Wednesday, July 27, 2011

Poor Economics

I am reading the book Poor Economics: Rethinking Poverty and the Ways to End it by Abhijit Banerjee and Esther Duflo. I haven't read a book that has impacted me more. Every page has made me pause and think. There is so much to quote from it and discuss, I will be violating the fair use policy on quotation. Do read this book. I strongly recommend it. Here are couple of paragraphs from the book that I read yesterday:
In a study [in India] designed to find out whether ... prejudice influenced teachers' behaviour with students, teachers were asked to grade a set of exams. The teachers did not know the students, but half of the teachers, randomly chosen, were told the child's full name (which includes the caste name). The rest were fully anonymous. They found that, on average, teachers gave significantly lower grades to lower-caste students when they could see their caste than when they could not. But interestingly, it was not the higher-caste teachers who were doing this. The lower-caste teachers were actually more likely to assign worse grades to lower-caste students. They must have been convinced these children could not do well.
And then, as a continuation,
Children themselves use this logic when assessing their own abilities. The social psychologist Claude Steele demonstrated the power of what he calls "stereotype threat" in the U.S. context: Women do better on math tests when they are explicitly told that the stereotype that women are worse in math does not apply to this particular test; African Americans do worse on tests if they have to start y indicating their race on the cover sheet. Following Steele's work, two researchers from the World Bank had lower-caste children in the Indian state of Uttar Pradesh compete against high-caste children in solving mazes. They found that the low-caste children compete well against the high-caste children as long as caste is not salient, but once low-caste children are reminded that they are low-castes competing with high-caste children (by the simple contrivance of asking them their full names before the game starts), they do much worse.
How do we work towards helping every child achieve its fullest potential? How to we eradicate the ills of a caste system that has psychologically impacted Indians (both "high" & "low" castes) that one's intelligence and ability are linked to the castes in which they are born, even though it has been proven convincingly by scientists that such is not the case?

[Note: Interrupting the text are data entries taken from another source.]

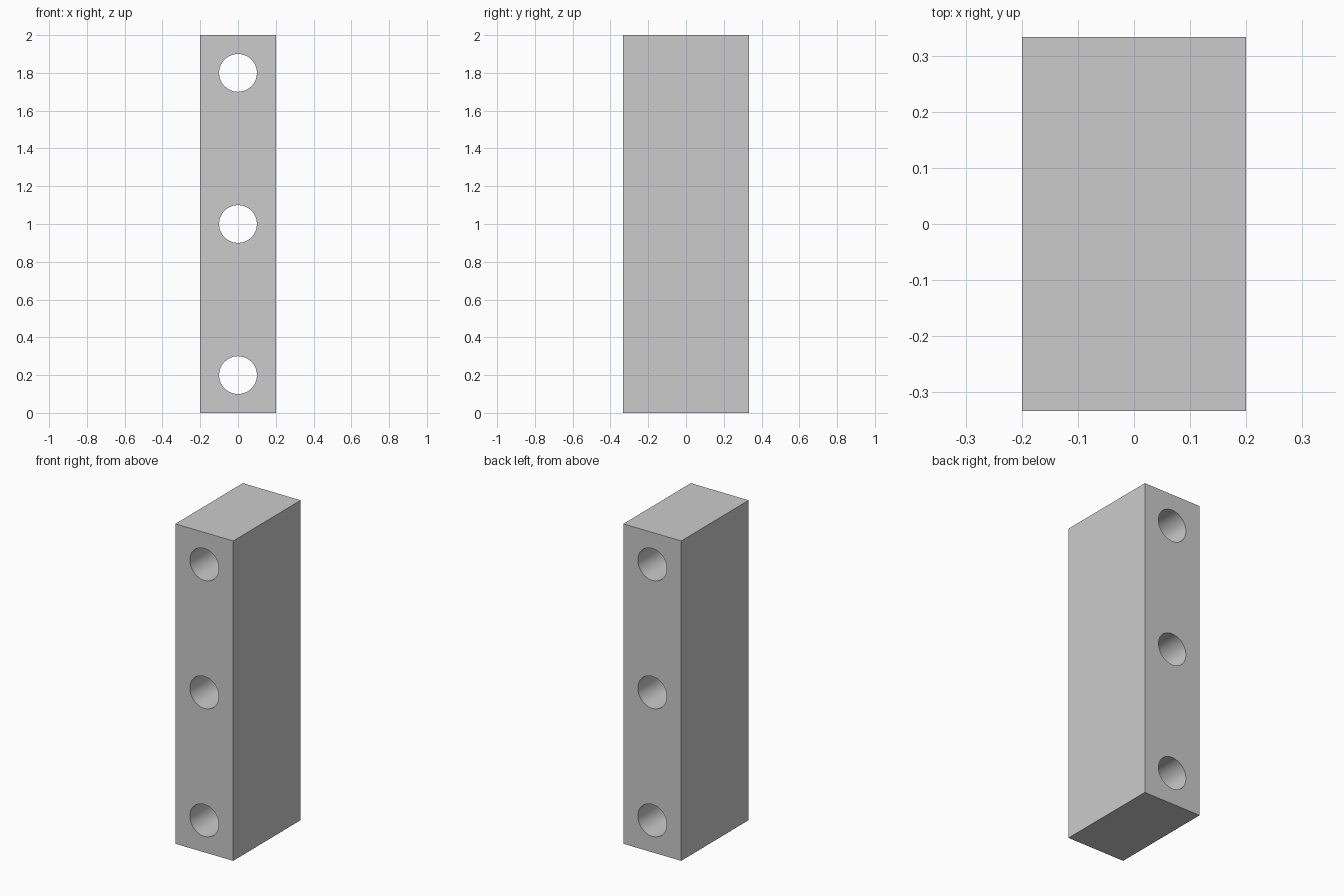
import bpy
from math import pi

if "Cube" in bpy.data.objects:
    bpy.data.objects.remove(bpy.data.objects["Cube"])

WIDTH, DEPTH, HEIGHT = 0.4, 0.666, 2.0
HOLE_RADIUS = 0.1
HOLE_HEIGHTS = (0.2, 1.0, 1.8)

# Rectangular bar
bpy.ops.mesh.primitive_cube_add(size=1, location=(0, 0, HEIGHT / 2))
bar = bpy.context.object
bar.name = "drilled_bar"
bar.scale = (WIDTH, DEPTH, HEIGHT)
bpy.ops.object.transform_apply(location=True, rotation=False, scale=True)


def drill(target, z):
    """Cut a round hole through the bar from front to back."""
    bpy.ops.mesh.primitive_cylinder_add(
        vertices=64, radius=HOLE_RADIUS, depth=DEPTH * 2,
        location=(0, 0, z), rotation=(pi / 2, 0, 0))
    cutter = bpy.context.object
    cutter.name = "hole_cutter"
    cutter.hide_render = True
    mod = target.modifiers.new("hole", 'BOOLEAN')
    mod.operation = 'DIFFERENCE'
    mod.solver = 'EXACT'
    mod.object = cutter
    bpy.context.view_layer.objects.active = target
    bpy.ops.object.modifier_apply(modifier=mod.name)
    bpy.data.objects.remove(cutter, do_unlink=True)


# Three through holes
for z in HOLE_HEIGHTS:
    drill(bar, z)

1 comment:

  1. If someone is a lower caste should they to better in studies if there was more competition?

    I have read that lower caste people are assumed to do bad in studies and are therefore given bad marks.